The first time I saw a picture of the workbench was in Fred Nolan’s book “The West of Billy the Kid” pg 287 (pic #1). The picture is credited as, “The table on which the Kid’s body was laid out. Date and photographer unknown. R.N. Mullin Collection. HHC.”
I guess I became a detective because God made me curious sort. Who took the picture? Where’s the bench now? So I asked around and was told the bench was washed away in the flood of 1906. But that can’t be, in “They ‘Knew’ Billy the Kid” pg 100, Billy Abrea and Peter Abrea are talking about the bench in 1936 and saying it was in a museum in Sumner. Here is the story Cold West unraveled about the bench.
Monday, November 7th, 1910, Stella Abrea was born to Odila Abrea, Pete Maxwell’s sister, and Manuel Abrea. At 13, Stella’s mom gave her the artifacts from the old fort, she had received from Pete; the bed in which Pete, who she never met, slept the night Garrett came into his room and sat down; the washstand; tables, trunks, and the famous carpenter’s workbench.
1923 Stella opened a museum for the tourist, of which there were few but one was Walter Noble Burns. He was researching “The Saga of Billy the Kid” when he stumbled across “The Billy the Kid Museum”, some 12 miles out of Fort Sumner. Stella had displayed all the artifacts from that historical night 43 years before.
In the early 20’s Burns and Maurice Fulton, and other historians interested in the Kid were in contact with each other through letters and like today they were fighting. After Burns found the workbench he wrote Fulton telling him about his find. Fulton was excited and wrote Robert Mullin, a Texan historian, telling him of it.
Fulton drove to the Abrea place and makeshift museum, he paid the twenty-cents admission and slowly walked into a shabby, poorly lit, old building where he came face to face with history, the workbench where Billy the Kid’s body had been laid. Fulton takes his camera off his shoulder and with the permission of Stella snaps the famous picture of the bench. He had the picture developed and sent a copy to Robert Mullin in a letter describing his find.
After Fulton snapped the picture of the workbench he and Stella came outside and sat on the porch.

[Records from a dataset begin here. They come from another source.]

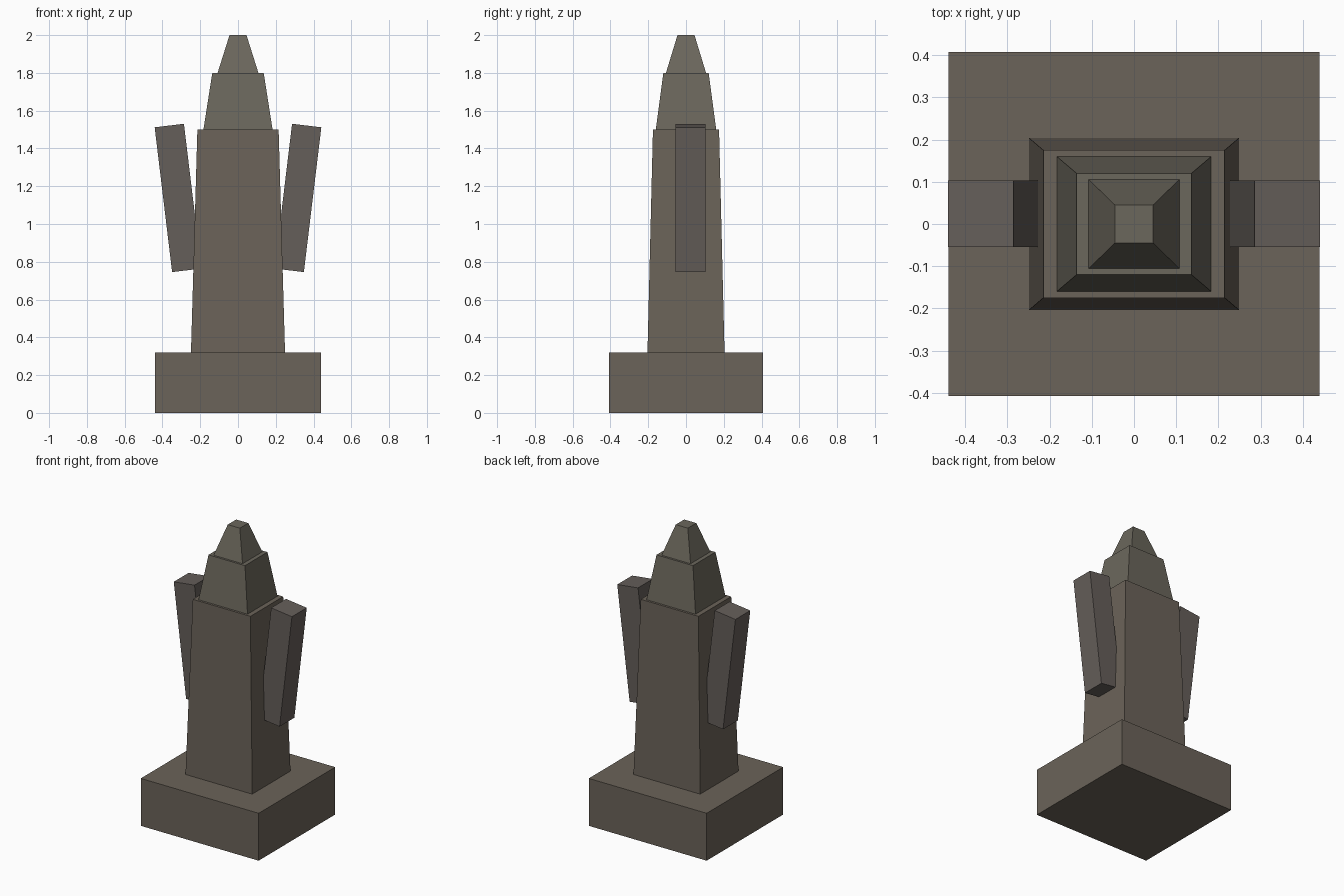
import bpy, bmesh, math
from mathutils import Matrix

if "Cube" in bpy.data.objects:
    bpy.data.objects.remove(bpy.data.objects["Cube"])


def material(name, rgb):
    m = bpy.data.materials.new(name)
    m.diffuse_color = (*rgb, 1)
    m.use_nodes = True
    m.node_tree.nodes["Principled BSDF"].inputs["Base Color"].default_value = m.diffuse_color
    return m


stone = material("brown stone", (0.147, 0.125, 0.100))
mossy = material("mossy stone", (0.147, 0.135, 0.107))
grey = material("grey stone", (0.130, 0.113, 0.102))


def block(name, mat, bottom, top, z0, z1, matrix=Matrix()):
    """Tapered block: bottom and top are (half x, half y)."""
    bm = bmesh.new()
    bmesh.ops.create_cube(bm, size=2)
    for v in bm.verts:
        hx, hy = top if v.co.z > 0 else bottom
        v.co = (v.co.x * hx, v.co.y * hy, z1 if v.co.z > 0 else z0)
    bm.transform(matrix)
    me = bpy.data.meshes.new(name)
    bm.to_mesh(me)
    bm.free()
    me.materials.append(mat)
    ob = bpy.data.objects.new(name, me)
    bpy.context.collection.objects.link(ob)
    return ob


# Stacked monument: plinth, body, shoulders, head
block("plinth", stone, (0.44, 0.408), (0.44, 0.408), 0, 0.32)
block("body", stone, (0.249, 0.204), (0.215, 0.175), 0.32, 1.5)
block("shoulders", mossy, (0.183, 0.160), (0.136, 0.120), 1.5, 1.8)
block("head", mossy, (0.108, 0.106), (0.045, 0.045), 1.8, 2.0)

# Upright arms leaning outward, set slightly towards the back
for side, label in ((-1, "left"), (1, "right")):
    place = (Matrix.Translation((side * 0.3175, 0.024, 1.138))
             @ Matrix.Rotation(side * 0.12, 4, 'Y'))
    block(label + "_arm", grey, (0.078, 0.079), (0.078, 0.079), -0.386, 0.386, place)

Fulton handed his camera to the 57-year-old Odila. She stepped back a few steps and took a picture of the historian and her daughter, Stella (pic#2).

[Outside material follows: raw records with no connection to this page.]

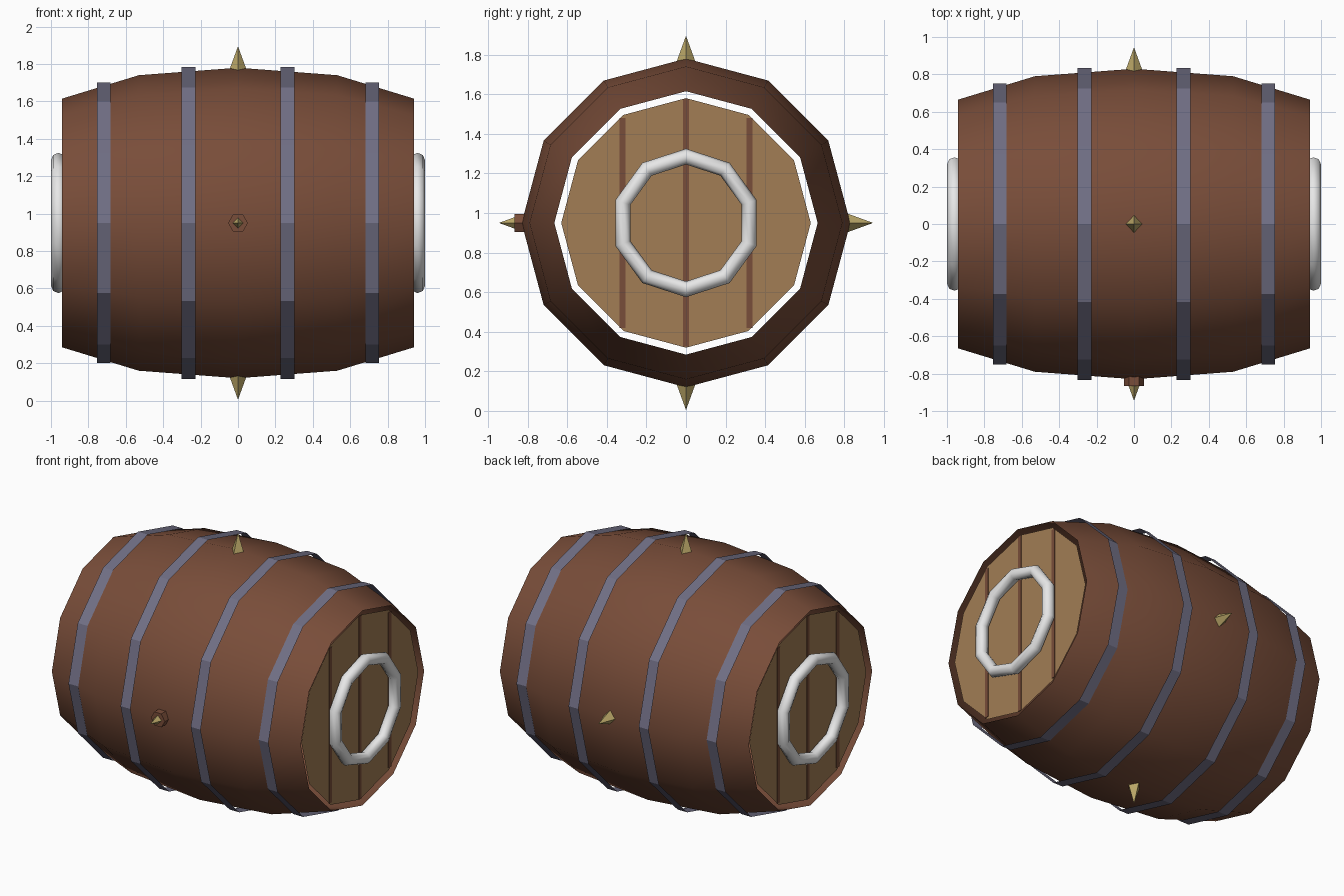
import bpy, bmesh, math
from mathutils import Vector, Matrix

cube = bpy.data.objects.get("Cube")
if cube:
    bpy.data.objects.remove(cube)

CENTRE = Vector((0, 0, 0.95))
SIDES = 12


def material(name, colour):
    m = bpy.data.materials.new(name)
    m.use_nodes = True
    m.diffuse_color = (*colour, 1)
    m.node_tree.nodes["Principled BSDF"].inputs["Base Color"].default_value = (*colour, 1)
    return m


brown = material("brown wood", (0.19, 0.074, 0.041))
tan = material("pale wood", (0.36, 0.205, 0.09))
slate = material("slate metal", (0.165, 0.16, 0.235))
brass = material("brass", (0.50, 0.39, 0.14))
silver = material("silver", (0.8, 0.8, 0.8))


def finish(name, bm, mat, smooth=False):
    """Turn a bmesh into an object placed at the barrel's centre."""
    mesh = bpy.data.meshes.new(name)
    bm.to_mesh(mesh)
    bm.free()
    mesh.materials.append(mat)
    for p in mesh.polygons:
        p.use_smooth = smooth
    obj = bpy.data.objects.new(name, mesh)
    obj.location = CENTRE
    bpy.context.collection.objects.link(obj)
    return obj


def shell(name, profile, mat, smooth):
    """Open surface turned about the x axis from (x, radius) points."""
    bm = bmesh.new()
    rings = []
    for x, r in profile:
        angles = [math.tau * i / SIDES for i in range(SIDES)]
        rings.append([bm.verts.new((x, r * math.sin(a), r * math.cos(a))) for a in angles])
    for a, b in zip(rings, rings[1:]):
        for i in range(SIDES):
            j = (i + 1) % SIDES
            bm.faces.new((a[i], a[j], b[j], b[i]))
    bmesh.ops.recalc_face_normals(bm, faces=bm.faces)
    return finish(name, bm, mat, smooth)


# Barrel body, open at both ends
shell("barrel_body", [(-0.94, 0.665), (-0.53, 0.79), (0, 0.83), (0.53, 0.79), (0.94, 0.665)],
      brown, True)

# Hoops standing slightly clear of the staves
for x, r, label in ((0.265, 0.835, "inner"), (0.718, 0.75, "outer")):
    for side, word in ((1, "left"), (-1, "right")):
        c = side * x
        shell(f"{label}_hoop_{word}", [(c - 0.037, r), (c + 0.037, r)], slate, False)

for side, word in ((1, "left"), (-1, "right")):
    # Recessed round lid with a gap to the rim
    bm = bmesh.new()
    bmesh.ops.create_circle(bm, cap_ends=True, segments=SIDES, radius=0.63,
                            matrix=Matrix.Translation((side * 0.92, 0, 0))
                            @ Matrix.Rotation(side * math.pi / 2, 4, "Y"))
    finish(f"lid_{word}", bm, tan)

    # Thin seams between the lid planks
    for y, half, label in ((0, 0.625, "middle"), (0.32, 0.53, "back"), (-0.32, 0.53, "front")):
        bm = bmesh.new()
        bmesh.ops.create_cube(bm, size=1, matrix=Matrix.Translation((side * 0.921, y, 0))
                              @ Matrix.Diagonal((0.006, 0.03, 2 * half, 1)))
        finish(f"{label}_lid_seam_{word}", bm, brown)

    # Ring on the lid
    bpy.ops.mesh.primitive_torus_add(major_segments=10, minor_segments=8, major_radius=0.335,
                                     minor_radius=0.04,
                                     location=CENTRE + Vector((side * 0.96, 0, 0)),
                                     rotation=(0, side * math.pi / 2, 0))
    ring = bpy.context.object
    ring.name = f"lid_ring_{word}"
    ring.data.materials.append(silver)
    bpy.ops.object.shade_smooth()

# Four pointed studs around the middle
for word, d in (("top", (0, 0, 1)), ("bottom", (0, 0, -1)), ("front", (0, -1, 0)), ("back", (0, 1, 0))):
    bm = bmesh.new()
    turn = Vector(d).to_track_quat("Z", "Y").to_matrix().to_4x4()
    bmesh.ops.create_cone(bm, cap_ends=True, segments=4, radius1=0.06, radius2=0, depth=0.165,
                          matrix=turn @ Matrix.Translation((0, 0, 0.8625)))
    finish(f"{word}_spike", bm, brass)

# Six-sided bung under the front spike
bm = bmesh.new()
bmesh.ops.create_cone(bm, cap_ends=True, segments=6, radius1=0.053, radius2=0.053, depth=0.065,
                      matrix=Matrix.Translation((0, -0.8325, 0))
                      @ Matrix.Rotation(math.pi / 2, 4, "X") @ Matrix.Rotation(math.pi / 2, 4, "Z"))
finish("bung", bm, brown)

It was on this day the famous photograph of the workbench was taken. On the back of the photo, it reads, “Fulton and custodian of the Billy the Kid Museum. The custodian was a Maxwell descendant- an Abreu [sic] I think”.

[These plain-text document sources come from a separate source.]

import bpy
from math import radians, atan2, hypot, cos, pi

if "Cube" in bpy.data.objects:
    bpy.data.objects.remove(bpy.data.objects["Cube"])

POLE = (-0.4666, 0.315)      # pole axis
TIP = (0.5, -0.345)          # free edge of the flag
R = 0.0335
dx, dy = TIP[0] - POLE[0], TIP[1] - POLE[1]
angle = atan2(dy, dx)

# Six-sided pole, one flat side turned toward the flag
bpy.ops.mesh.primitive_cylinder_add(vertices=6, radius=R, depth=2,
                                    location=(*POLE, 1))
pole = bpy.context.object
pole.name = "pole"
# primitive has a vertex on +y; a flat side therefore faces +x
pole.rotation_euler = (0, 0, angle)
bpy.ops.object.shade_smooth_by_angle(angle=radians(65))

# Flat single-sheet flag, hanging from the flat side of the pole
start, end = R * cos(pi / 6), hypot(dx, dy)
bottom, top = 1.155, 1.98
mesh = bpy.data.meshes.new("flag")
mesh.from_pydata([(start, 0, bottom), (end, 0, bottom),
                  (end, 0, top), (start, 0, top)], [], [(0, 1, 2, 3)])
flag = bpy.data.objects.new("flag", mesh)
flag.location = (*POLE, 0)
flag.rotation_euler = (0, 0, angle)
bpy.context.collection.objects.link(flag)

We owe thanks to that little girl and the old woman (pic#3) Stella Abrea for recognizing a bench that many would have put on the fire because it was just old stuff.
NOTE FROM A DETECTIVE – Stella thank you. It was a thrill the day in 2003, 122 years later, when you boy unlocked that chicken coop and I saw the bench for the first time. it was WAY COOL!